LinkedIn may be the world’s most popular networking platform for business people, but it’s also a great tool for finding a new job. According to a 2020 report, 122 million users have been invited to a job interview through LinkedIn, with 35.5 million landing a new role through a LinkedIn connection. LinkedIn claims it channels 100 million job applications each month.
To boost its recruitment tool profile, LinkedIn even provides a resume feature to get your application started. Let's look at how this tool helps you begin the process of writing a better resume.
How LinkedIn Resume Assistant works
If you have Office 365, the LinkedIn Resume Assistant is built into Word. Open a new document and select the Review tab, then click on the Resume Assistant icon. Click on Get Started then fill in the role and industry windows; for example, Accountant, Construction.
A number of work experience profiles will appear below, taken from LinkedIn public profiles. There is also a list of top skills required for an accountant, and ‘Articles to help you write your resume’. If that seems a bit redundant, remember this is a resume assistant. LinkedIn cannot write your resume for you – further thought and work is required!
Next is a list of available jobs based on the terms you entered at the start. At the top of the list for Accountant, Construction, you may find a position with a company in Melbourne. There could also be jobs advertised in Dubbo and Brisbane; to narrow the location you need to go to the LinkedIn page.
Finally, there’s a suggestion to ‘Let recruiters know you're open’ by going to LinkedIn and amending your job-seeking status.
How to refine your work experience
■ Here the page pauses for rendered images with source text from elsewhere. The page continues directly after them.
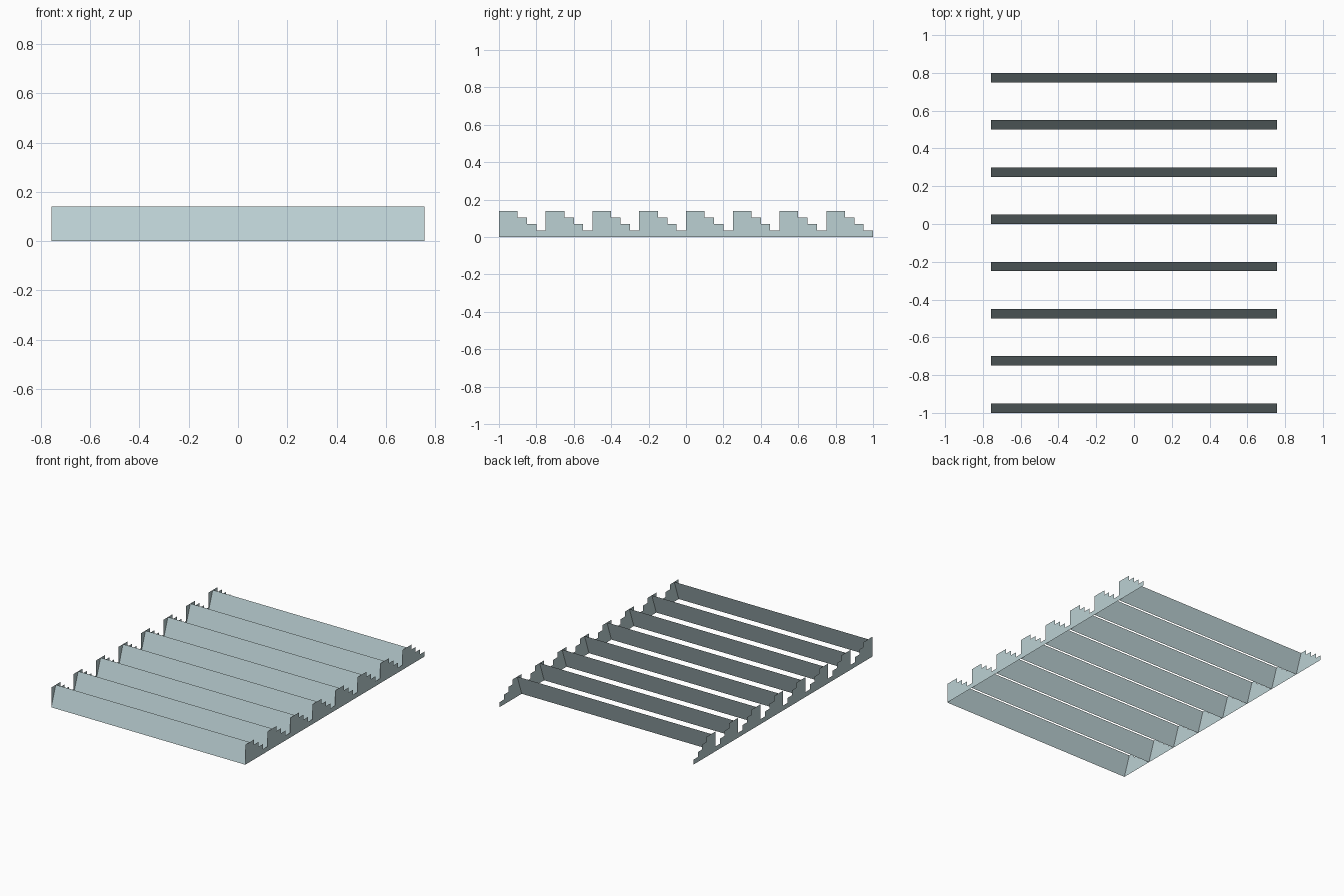
import bpy

cube = bpy.data.objects.get("Cube")
if cube:
    bpy.data.objects.remove(cube, do_unlink=True)

HALF_W, HEIGHT, PITCH, COUNT = 0.757, 0.14, 0.25, 8
LEAN = 0.05      # how far each slat tilts back
STEPS = 4        # stair steps per tooth

grey = bpy.data.materials.new("pale blue grey")
colour = (0.50, 0.63, 0.65, 1)
grey.use_nodes = True
grey.diffuse_color = colour
grey.node_tree.nodes["Principled BSDF"].inputs["Base Color"].default_value = colour


def sheet(name, verts, faces):
    mesh = bpy.data.meshes.new(name)
    mesh.from_pydata(verts, [], faces)
    mesh.materials.append(grey)
    obj = bpy.data.objects.new(name, mesh)
    bpy.context.collection.objects.link(obj)
    return obj


# Stepped outline of the side panels, as (y, z)
outline = [(-1, 0), (1, 0)]
for tooth in reversed(range(COUNT)):
    y0 = -1 + tooth * PITCH
    edges = [y0, y0 + 0.1, y0 + 0.15, y0 + 0.2, y0 + PITCH]
    for step in reversed(range(STEPS)):
        z = HEIGHT * (STEPS - step) / STEPS
        outline += [(edges[step + 1], z), (edges[step], z)]

# Thin side panels, facing outward
for name, side in (("left_panel", 1), ("right_panel", -1)):
    loop = list(range(len(outline)))
    sheet(name, [(side * HALF_W, y, z) for y, z in outline],
          [loop if side > 0 else loop[::-1]])

# Thin slats leaning back between the panels
for i in range(COUNT):
    y = -1 + i * PITCH
    sheet(f"slat_{i + 1}",
          [(-HALF_W, y, 0), (HALF_W, y, 0),
           (HALF_W, y + LEAN, HEIGHT), (-HALF_W, y + LEAN, HEIGHT)],
          [(0, 1, 2, 3)])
For many people, the work experience profiles will be the most useful part of the Resume Assistant. They show how others in the profession have listed their experience, which gives you an idea of how to represent your own. Look at the language; imitate the style. The descriptions are short and to the point because recruiters who read a hundred resumes appreciate applicants who write concisely.
Your work experience must be related to the job in question. Take a look at the key selection criteria, or the list under the header ‘You will…’.
HR departments use this checklist when evaluating resumes. As you read it, focus on what the recruiting organisation wants you to have done. If a criteria is ‘five years’ experience in the healthcare sector’, make sure you have that experience. If you have five years’ experience in retail, don’t apply anyway and hope they won’t notice the difference!
Open for business? Be discreet
Remember that even though you’re looking for work, your current employer deserves your respect and loyalty. Help raise the profile of your employer by including them at the top of your LinkedIn employment history. Join groups related to your current industry and link with potential clients/customers to raise your employer’s visibility.
If you’re a member of a LinkedIn job seeking group, such as Executive Suite or Job-Hunt Help, don’t post that you are looking for work. Your employer deserves to find out from you that you’re looking elsewhere, not from a LinkedIn group member you have in common.
If you feel your resume could be better, even with the help of Resume Assistant, get the advice of a professional resume writer. Our team has written resumes for job applications across many sectors and can add structure, vigour and polish to your resume. We even offer a free resume review service to show you how much better your resume could be!